Don’t: Smother them and not allow them to fail. As they grow, there are going to be times when they need to be allowed to make some choices that end in difficult situations, from which they learn valuable life lessons. There are going to be times when they are hurt, or see the negative side of others. They are going to need to understand the consequences of their actions. We cannot protect them from everything, and we need to, at some point, allow them to grow up. We cannot protect them for ever. Things are easier when they are young – we have much more control over their environment. But keeping control for too long will be frustrating to them, and possibly not helpful in the long term.

Finally…

Do: enjoy every stage! Work hard towards your goals with your children, and train them diligently. Love them, cuddle them, savour every precious moment with them.

Don’t: Get so caught up in training goals that you forget to enjoy them and spend fun time with them (when was the last time you laughed with them? Had a spontaneous day? Broke the ‘rules’?).

The ultimate goal with our children, is not to have perfect children. They won’t ever be perfect – after all, they don’t have perfect parents! We want to spend eternity with them in Heaven. We can have  beautifully trained, obedient children in beautiful tidy homes, but if they don’t know Jesus as their Lord and Saviour, then we may have focused on the wrong things. Of course, we cannot determine all their choices, including spiritual, and they will need to make their own decision to follow Christ, but we need to make sure that we haven’t focused on all the outward things, at the expense of their hearts.

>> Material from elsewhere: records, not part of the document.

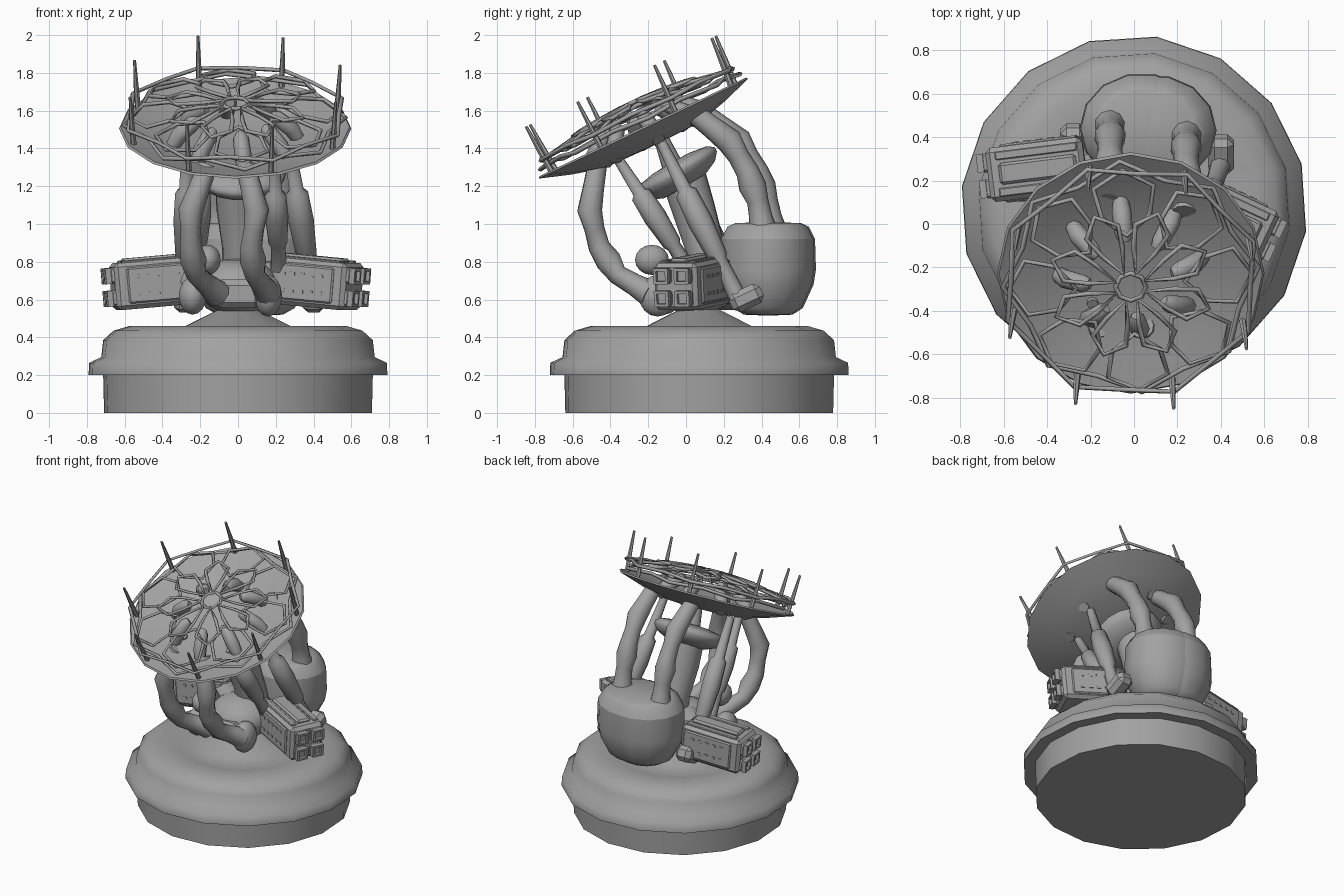
import bpy, bmesh, math
from mathutils import Vector, Matrix

if "Cube" in bpy.data.objects:
    bpy.data.objects.remove(bpy.data.objects["Cube"])

grey = bpy.data.materials.new("plain_grey")
grey.use_nodes = True
grey.diffuse_color = (0.36, 0.36, 0.36, 1)
grey.node_tree.nodes["Principled BSDF"].inputs["Base Color"].default_value = grey.diffuse_color


def finish(name, bm, matrix=Matrix(), smooth=40):
    bmesh.ops.recalc_face_normals(bm, faces=bm.faces)
    mesh = bpy.data.meshes.new(name)
    bm.to_mesh(mesh)
    bm.free()
    mesh.materials.append(grey)
    obj = bpy.data.objects.new(name, mesh)
    obj.matrix_world = matrix
    bpy.context.collection.objects.link(obj)
    if smooth:
        bpy.ops.object.select_all(action='DESELECT')
        obj.select_set(True)
        bpy.context.view_layer.objects.active = obj
        bpy.ops.object.shade_smooth_by_angle(angle=math.radians(smooth))
    return obj


def skin(bm, rings):
    """Bridge equal rings of points and close both ends."""
    loops = [[bm.verts.new(p) for p in ring] for ring in rings]
    n = len(loops[0])
    for a, b in zip(loops, loops[1:]):
        for i in range(n):
            j = (i + 1) % n
            bm.faces.new((a[i], a[j], b[j], b[i]))
    bm.faces.new(loops[0])
    bm.faces.new(loops[-1])


def polar(r, angle, z):
    return Vector((r * math.cos(angle), r * math.sin(angle), z))


def lathe(name, profile, sides, matrix=Matrix(), turn=0.0, smooth=40):
    bm = bmesh.new()
    skin(bm, [[polar(r, turn + math.tau * i / sides, z) for i in range(sides)]
              for r, z in profile])
    return finish(name, bm, matrix, smooth)


def tube(name, points, radii, sides=10, matrix=Matrix()):
    pts = [Vector(p) for p in points]
    bm, rings = bmesh.new(), []
    old, side = None, None
    for i, p in enumerate(pts):
        t = (pts[min(i + 1, len(pts) - 1)] - pts[max(i - 1, 0)]).normalized()
        if old is None:
            side = t.orthogonal().normalized()
        else:
            side = old.rotation_difference(t) @ side
        old = t
        up = t.cross(side)
        rings.append([p + radii[i] * (side * math.cos(math.tau * k / sides)
                      + up * math.sin(math.tau * k / sides)) for k in range(sides)])
    skin(bm, rings)
    return finish(name, bm, matrix, 50)


def block(name, centre, size, matrix=Matrix(), bevel=0.0):
    bm = bmesh.new()
    bmesh.ops.create_cube(bm, size=1, matrix=Matrix.Translation(centre) @ Matrix.Diagonal((*size, 1)))
    if bevel:
        bmesh.ops.bevel(bm, geom=bm.edges[:], offset=bevel, segments=1, affect='EDGES')
    return finish(name, bm, matrix, 0)


def ball(name, centre, size):
    bm = bmesh.new()
    bmesh.ops.create_uvsphere(bm, u_segments=14, v_segments=8, radius=1)
    return finish(name, bm, Matrix.Translation(centre) @ Matrix.Diagonal((*size, 1)), 60)


# Stepped round base with a low cone in the middle
lathe("base", [(0.715, 0), (0.72, 0.2), (0.798, 0.2), (0.795, 0.265), (0.73, 0.295),
               (0.72, 0.385), (0.665, 0.435), (0.58, 0.46), (0.46, 0.455), (0.39, 0.44),
               (0.28, 0.46), (0.10, 0.55), (0.01, 0.56)], 16,
      Matrix.Translation((0, 0.07, 0)), math.radians(15), 75)

# Dish bowl, tilted forward
dish = Matrix.Translation((-0.015, -0.225, 1.505)) @ Matrix.Rotation(math.radians(25.5), 4, 'X')
lathe("dish", [(0.01, -0.105), (0.28, -0.1), (0.45, -0.055), (0.615, 0), (0.605, 0.01),
               (0.44, -0.04), (0.28, -0.085), (0.01, -0.09)], 16, dish)

# Wire lattice over the dish
lattice = bpy.data.curves.new("dish_lattice", 'CURVE')
lattice.dimensions = '3D'
lattice.bevel_depth = 0.012
lattice.bevel_resolution = 0
lattice.materials.append(grey)
lattice_obj = bpy.data.objects.new("dish_lattice", lattice)
lattice_obj.matrix_world = dish
bpy.context.collection.objects.link(lattice_obj)


def wire(ring, lift=0.15):
    """Closed wire loop from (radius, degrees), raised as a shallow dome."""
    spline = lattice.splines.new('POLY')
    spline.points.add(len(ring) - 1)
    spline.use_cyclic_u = True
    for point, (r, deg) in zip(spline.points, ring):
        point.co = (*polar(r, math.radians(deg), lift - 0.2 * r * r), 1)


wire([(0.07, 45 * k) for k in range(8)])
wire([(0.60 if k % 2 else 0.55, 22.5 * k - 3) for k in range(16)], 0.155)
wire([(0.52 if k % 2 else 0.59, 22.5 * k + 5) for k in range(16)], 0.11)
for k in range(8):
    a = 45 * k + 26
    wire([(0.07, a), (0.2, a + 15), (0.31, a + 15), (0.38, a), (0.31, a - 15), (0.2, a - 15)])
    b = 45 * k + 4
    wire([(0.25, b), (0.36, b + 18), (0.50, b + 16), (0.56, b), (0.50, b - 16), (0.36, b - 18)], 0.14)

# Spikes round the rim and stubs inside the bowl
for k in range(8):
    a = math.radians(19.5 + 45 * k)
    tube(f"rim_spike_{k + 1}", [polar(0.57, a, 0.0), polar(0.58, a, 0.12), polar(0.59, a, 0.278)],
         [0.016, 0.014, 0.008], 6, dish)
    a = math.radians(8 + 45 * k)
    tube(f"dish_stub_{k + 1}", [polar(0.34, a, -0.09), polar(0.30, a, -0.02),
         polar(0.22, a, 0.05), polar(0.19, a, 0.06)], [0.036, 0.046, 0.042, 0.025], 8, dish)

# Column carrying the rounded bearing
bearing = Matrix.Translation((0.01, -0.045, 1.265)) @ Matrix.Rotation(math.radians(30), 4, 'X')
lathe("bearing", [(0.03, -0.085), (0.13, -0.075), (0.21, -0.04), (0.245, 0.0), (0.245, 0.025),
                  (0.21, 0.05), (0.12, 0.065), (0.01, 0.07)], 18, bearing, smooth=60)
tube("column", [(0, -0.01, 1.24), (0, 0.04, 1.08), (0.02, 0.10, 0.88), (0.03, 0.16, 0.66)],
     [0.12, 0.115, 0.105, 0.12], 14)
tube("column_spindle", [(0.0, -0.06, 1.28), (0, -0.13, 1.45)], [0.06, 0.04], 10)

# Hub at the foot of the column
ball("hub", (0.0, 0.05, 0.67), (0.22, 0.22, 0.15))
block("hub_front", (0, -0.15, 0.63), (0.24, 0.10, 0.15), bevel=0.03)

# Broad rear pod with a flat top, tapered bottom and a crease down the middle
pod_profile = [(0.01, 0.515), (0.50, 0.52), (0.72, 0.555), (0.95, 0.68), (1.0, 0.76),
               (0.98, 0.92), (0.85, 0.985), (0.68, 1.005), (0.01, 1.01)]
for name, x in (("rear_pod_right", 0.035), ("rear_pod_left", 0.095)):
    pod = Matrix.Translation((x, 0.435 - 0.15 * (x - 0.065), 0)) @ Matrix.Diagonal((0.285, 0.255, 1, 1))
    lathe(name, pod_profile, 14, pod, smooth=45)

# Jointed rear arms
arm_radii = [0.05, 0.055, 0.064, 0.052, 0.056, 0.067, 0.052, 0.056, 0.07]


def arm(name, path, scale=1.0):
    """Run a limb along five points with swollen joints."""
    pts = [Vector(p) for p in path]
    full = [pts[0]]
    for a, b in zip(pts, pts[1:]):
        full += [(a + b) / 2, b]
    tube(name, full, [r * scale for r in arm_radii])


for name, x, dy in (("rear_arm_right", -0.11, 0.02), ("rear_arm_left", 0.24, -0.03)):
    arm(name, [(x - 0.01, 0.08 + dy, 1.58), (x, 0.26 + dy, 1.44), (x, 0.355 + dy, 1.28),
               (x, 0.41 + dy, 1.12), (x, 0.44 + dy, 0.96)], 1.1)

# Jointed front arms with rounded elbows
side_path = [(-0.47, 1.31), (-0.51, 1.07), (-0.46, 0.88), (-0.36, 0.73), (-0.19, 0.63)]
for name, xs in (("front_arm_right", (-0.16, -0.25, -0.25, -0.22, -0.11)),
                 ("front_arm_left", (0.04, 0.10, 0.07, 0.09, 0.16))):
    arm(name, [(x, y, z) for x, (y, z) in zip(xs, side_path)], 1.04)
ball("front_pad_right", (-0.24, -0.12, 0.62), (0.075, 0.10, 0.10))
ball("front_pad_left", (0.16, -0.15, 0.62), (0.075, 0.10, 0.11))
ball("front_knuckle", (-0.16, -0.18, 0.81), (0.07, 0.09, 0.08))


# Pistons between the dish and the body
def piston(name, top, foot, scale=1.0):
    top, foot = Vector(top), Vector(foot)
    steps = [0, 0.3, 0.32, 0.5, 0.72, 0.75, 1]
    radii = [0.026, 0.036, 0.055, 0.062, 0.05, 0.038, 0.045]
    tube(name, [top.lerp(foot, s) for s in steps], [r * scale for r in radii], 8)


for name, s, top, foot in (("right", -1, (-0.27, -0.14, 1.43), (-0.28, 0.33, 0.60)),
                           ("left", 1, (0.27, -0.13, 1.43), (0.40, 0.28, 0.60))):
    piston(f"outer_piston_{name}", top, foot, 1.08)
    tilt = Matrix.Translation(foot) @ Matrix.Rotation(math.radians(25), 4, 'X')
    block(f"piston_foot_{name}", (0, 0.04, -0.01), (0.12, 0.18, 0.11), tilt, 0.03)
    piston(f"inner_piston_{name}", (0.19 * s, -0.37, 1.36), (0.22 * s, 0.04, 0.72))


# Launcher boxes: local x points outward
def launcher(name, centre, heading):
    m = (Matrix.Translation(centre) @ Matrix.Rotation(math.radians(heading), 4, 'Z')
         @ Matrix.Rotation(math.radians(5), 4, 'Y'))
    block(f"{name}_body", (-0.01, 0, 0), (0.45, 0.25, 0.25), m, 0.022)
    for i, z in enumerate((-0.06, 0.06)):
        for j, y in enumerate((-0.06, 0.06)):
            cell = f"{name}_cell_{i + 1}_{j + 1}"
            block(cell, (0.22, y, z), (0.04, 0.09, 0.085), m, 0.012)
            for e in (-1, 1):
                block(f"{cell}_lip_{e}", (0.245, y, z + 0.034 * e), (0.03, 0.08, 0.016), m)
                block(f"{cell}_cheek_{e}", (0.245, y + 0.034 * e, z), (0.03, 0.016, 0.08), m)
    for s in (-1, 1):
        # Smooth side panel with two rows of small vents
        block(f"{name}_panel_{s}", (-0.03, 0.125 * s, 0), (0.36, 0.02, 0.19), m, 0.008)
        for i, z in enumerate((-0.045, 0.045)):
            for j in range(5):
                block(f"{name}_vent_{s}_{i}_{j}", (-0.14 + 0.055 * j, 0.136 * s, z),
                      (0.025, 0.006, 0.018), m)
        block(f"{name}_rail_{s}", (-0.02, 0.085 * s, 0.127), (0.38, 0.04, 0.016), m, 0.005)
    block(f"{name}_lid", (-0.02, 0, 0.13), (0.36, 0.10, 0.03), m, 0.012)
    block(f"{name}_mount", (-0.25, 0, 0), (0.12, 0.14, 0.14), m, 0.03)


launcher("launcher_right", (-0.45, 0.25, 0.685), 187)
launcher("launcher_left", (0.42, 0.03, 0.685), -25)

# Shoulders joining the launchers to the hub
tube("shoulder_right", [(-0.08, 0.10, 0.70), (-0.30, 0.24, 0.70)], [0.11, 0.09], 10)
tube("shoulder_left", [(0.08, 0.10, 0.70), (0.30, 0.10, 0.70)], [0.11, 0.09], 10)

What an awesome privilege it is to raise these children that God has given us. And what an awesome responsibility.

“Let us not become weary in doing good, for at the proper time we will reap a harvest if we do not give up.” Galatians 6:9


“There are little feet that follow in my footsteps every day,

Their little voices echo so much of what I say.

Sometimes I’m not too happy with all the things I see,

Then I begin to realize that they’re imitating me.

My patience seems to falter and I speak with too much haste –

‘Til I hear my Saviour speaking when I look into each face.

“Oh God, please grant me wisdom as I train each little one,

Help me set a good example, as You Yourself have done.

I would not ask for riches, or that they famous be,

But may each find Christ as Saviour and live each day for Thee.”

(anon)